TASK DETAILS: Set out exactly every line of the entries below, starting at the line that holds "a height, given" and stopping after the line that holds "loose = [v for".

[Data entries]
# # # # #
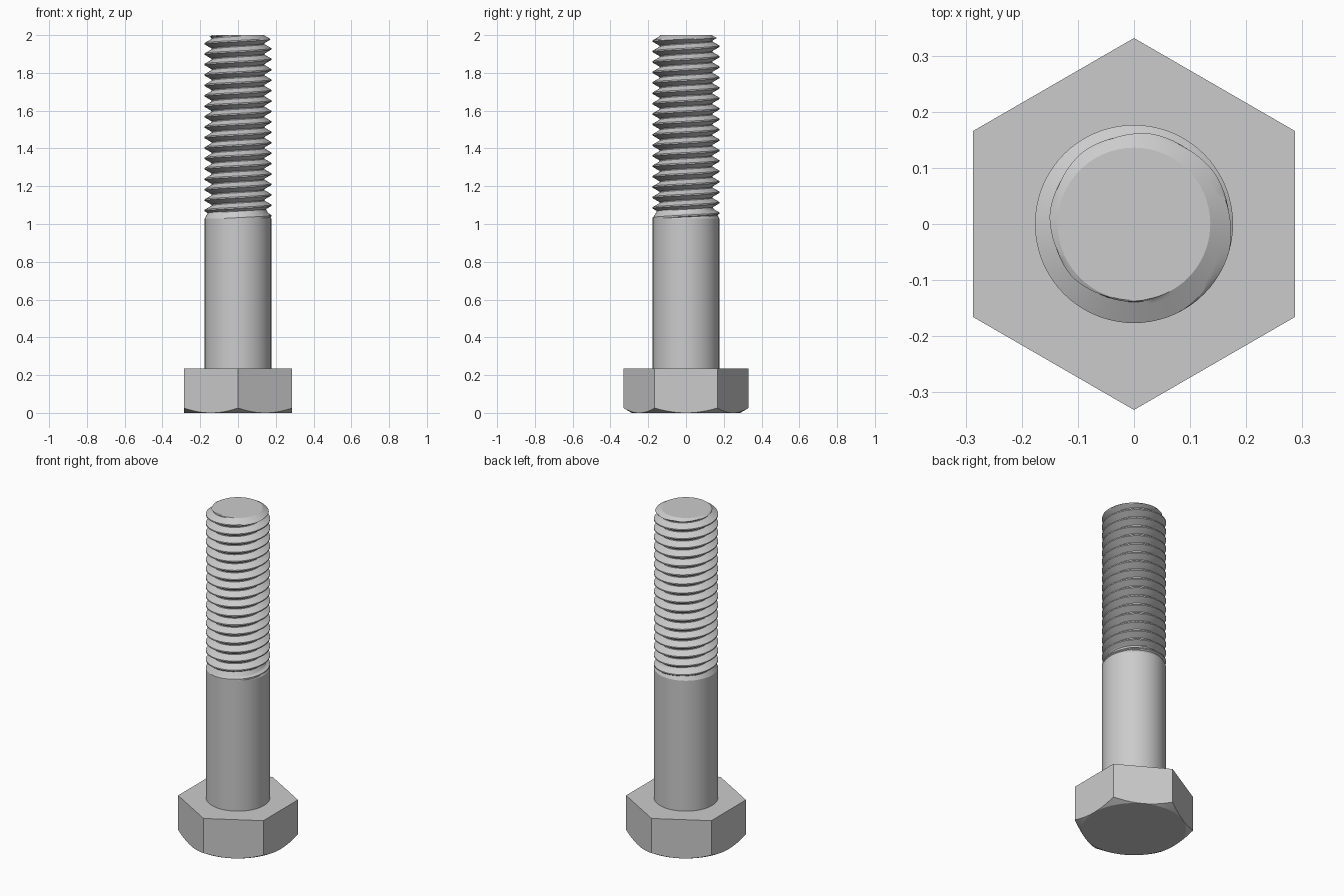
import bpy
import bmesh
import math

SEG = 72
SHANK_R = 0.1766
ROOT_R = 0.139
HEAD_FLAT = 0.287
HEAD_H = 0.236
THREAD_Z = 1.029
TOP_Z = 2.0
TIP_R = 0.136
PITCH = 0.0552
CREST_Z = 1.044          # height of a crest on the +x side
TAN30 = math.tan(math.radians(30))

cube = bpy.data.objects.get("Cube")
if cube:
    bpy.data.objects.remove(cube, do_unlink=True)

steel = bpy.data.materials.new("grey steel")
steel.use_nodes = True
colour = (0.6, 0.6, 0.6, 1)
steel.diffuse_color = colour
steel.node_tree.nodes["Principled BSDF"].inputs["Base Color"].default_value = colour


def polar(bm, r, a, z):
    return bm.verts.new((r * math.cos(a), r * math.sin(a), z))


def bridge(bm, low, high):
    """Join two closed rings of equal length with quads."""
    n = len(low)
    for i in range(n):
        k = (i + 1) % n
        bm.faces.new((low[i], low[k], high[k], high[i]))


def finish(bm, name, angle=25):
    """Clean up the mesh and add it to the scene as a shaded object."""
    bmesh.ops.remove_doubles(bm, verts=bm.verts, dist=1e-5)
    bmesh.ops.dissolve_degenerate(bm, edges=bm.edges, dist=1e-6)
    bmesh.ops.recalc_face_normals(bm, faces=bm.faces)
    mesh = bpy.data.meshes.new(name)
    bm.to_mesh(mesh)
    bm.free()
    mesh.materials.append(steel)
    obj = bpy.data.objects.new(name, mesh)
    bpy.context.collection.objects.link(obj)
    bpy.ops.object.select_all(action="DESELECT")
    obj.select_set(True)
    bpy.context.view_layer.objects.active = obj
    bpy.ops.object.shade_smooth_by_angle(angle=math.radians(angle))
    return obj


# Hexagonal head, its lower corners trimmed by a 30 degree cone
bm = bmesh.new()
top, edge, disc = [], [], []
for i in range(SEG):
    a = 2 * math.pi * i / SEG
    off = (a + math.pi / 6) % (math.pi / 3) - math.pi / 6
    r = HEAD_FLAT / math.cos(off)
    top.append(polar(bm, r, a, HEAD_H))
    edge.append(polar(bm, r, a, (r - HEAD_FLAT) * TAN30))
    disc.append(polar(bm, HEAD_FLAT, a, 0))
bridge(bm, edge, top)
bridge(bm, disc, edge)
bm.faces.new(top)
bm.faces.new(disc[::-1])
finish(bm, "hex_head")

# Plain shank
bm = bmesh.new()
rings = [[polar(bm, SHANK_R, 2 * math.pi * i / SEG, z) for i in range(SEG)]
         for z in (HEAD_H, THREAD_Z)]
bridge(bm, *rings)
finish(bm, "shank")


# Right-hand thread with a tapered run-out below and a chamfered tip
CREST_HALF = PITCH / 16
FLANK = (SHANK_R - ROOT_R) * TAN30


def thread_radius(offset, z):
    """Radius at a height, given the axial distance from the nearest crest."""
    depth = max(0, abs(offset) - CREST_HALF) / TAN30
    r = max(SHANK_R - depth, ROOT_R)
    r = max(r, SHANK_R - (z - THREAD_Z) * TAN30)
    return min(r, TIP_R + (TOP_Z - z) / TAN30)


flank_steps = 6
half = [CREST_HALF + FLANK * k / flank_steps for k in range(flank_steps + 1)]
profile = [-h for h in reversed(half)] + half

bm = bmesh.new()
columns = []
turns = range(-2, int((TOP_Z - THREAD_Z) / PITCH) + 3)
for i in range(SEG + 1):
    a = 2 * math.pi * i / SEG
    column = []
    for turn in turns:
        crest = CREST_Z + PITCH * (turn + i / SEG)
        for p in profile:
            z = min(max(crest + p, THREAD_Z), TOP_Z)
            offset = (z - crest + PITCH / 2) % PITCH - PITCH / 2
            column.append(polar(bm, thread_radius(offset, z), a, z))
    columns.append(column)
for left, right in zip(columns, columns[1:]):
    for j in range(len(left) - 1):
        quad = (left[j], right[j], right[j + 1], left[j + 1])
        heights = [v.co.z for v in quad]
        if max(heights) - min(heights) > 1e-6:
            bm.faces.new(quad)
loose = [v for v in bm.verts if not v.link_faces]
bmesh.ops.delete(bm, geom=loose, context="VERTS")
bmesh.ops.remove_doubles(bm, verts=bm.verts, dist=1e-5)

# Flat tip closing the thread
rim = [v for v in bm.verts if v.co.z > TOP_Z - 1e-6]
rim.sort(key=lambda v: math.atan2(v.co.y, v.co.x))
bm.faces.new(rim)
finish(bm, "threaded_end")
# # # # #
SOLUTION TO THE EXERCISE:
    """Radius at a height, given the axial distance from the nearest crest."""
    depth = max(0, abs(offset) - CREST_HALF) / TAN30
    r = max(SHANK_R - depth, ROOT_R)
    r = max(r, SHANK_R - (z - THREAD_Z) * TAN30)
    return min(r, TIP_R + (TOP_Z - z) / TAN30)


flank_steps = 6
half = [CREST_HALF + FLANK * k / flank_steps for k in range(flank_steps + 1)]
profile = [-h for h in reversed(half)] + half

bm = bmesh.new()
columns = []
turns = range(-2, int((TOP_Z - THREAD_Z) / PITCH) + 3)
for i in range(SEG + 1):
    a = 2 * math.pi * i / SEG
    column = []
    for turn in turns:
        crest = CREST_Z + PITCH * (turn + i / SEG)
        for p in profile:
            z = min(max(crest + p, THREAD_Z), TOP_Z)
            offset = (z - crest + PITCH / 2) % PITCH - PITCH / 2
            column.append(polar(bm, thread_radius(offset, z), a, z))
    columns.append(column)
for left, right in zip(columns, columns[1:]):
    for j in range(len(left) - 1):
        quad = (left[j], right[j], right[j + 1], left[j + 1])
        heights = [v.co.z for v in quad]
        if max(heights) - min(heights) > 1e-6:
            bm.faces.new(quad)
loose = [v for v in bm.verts if not v.link_faces]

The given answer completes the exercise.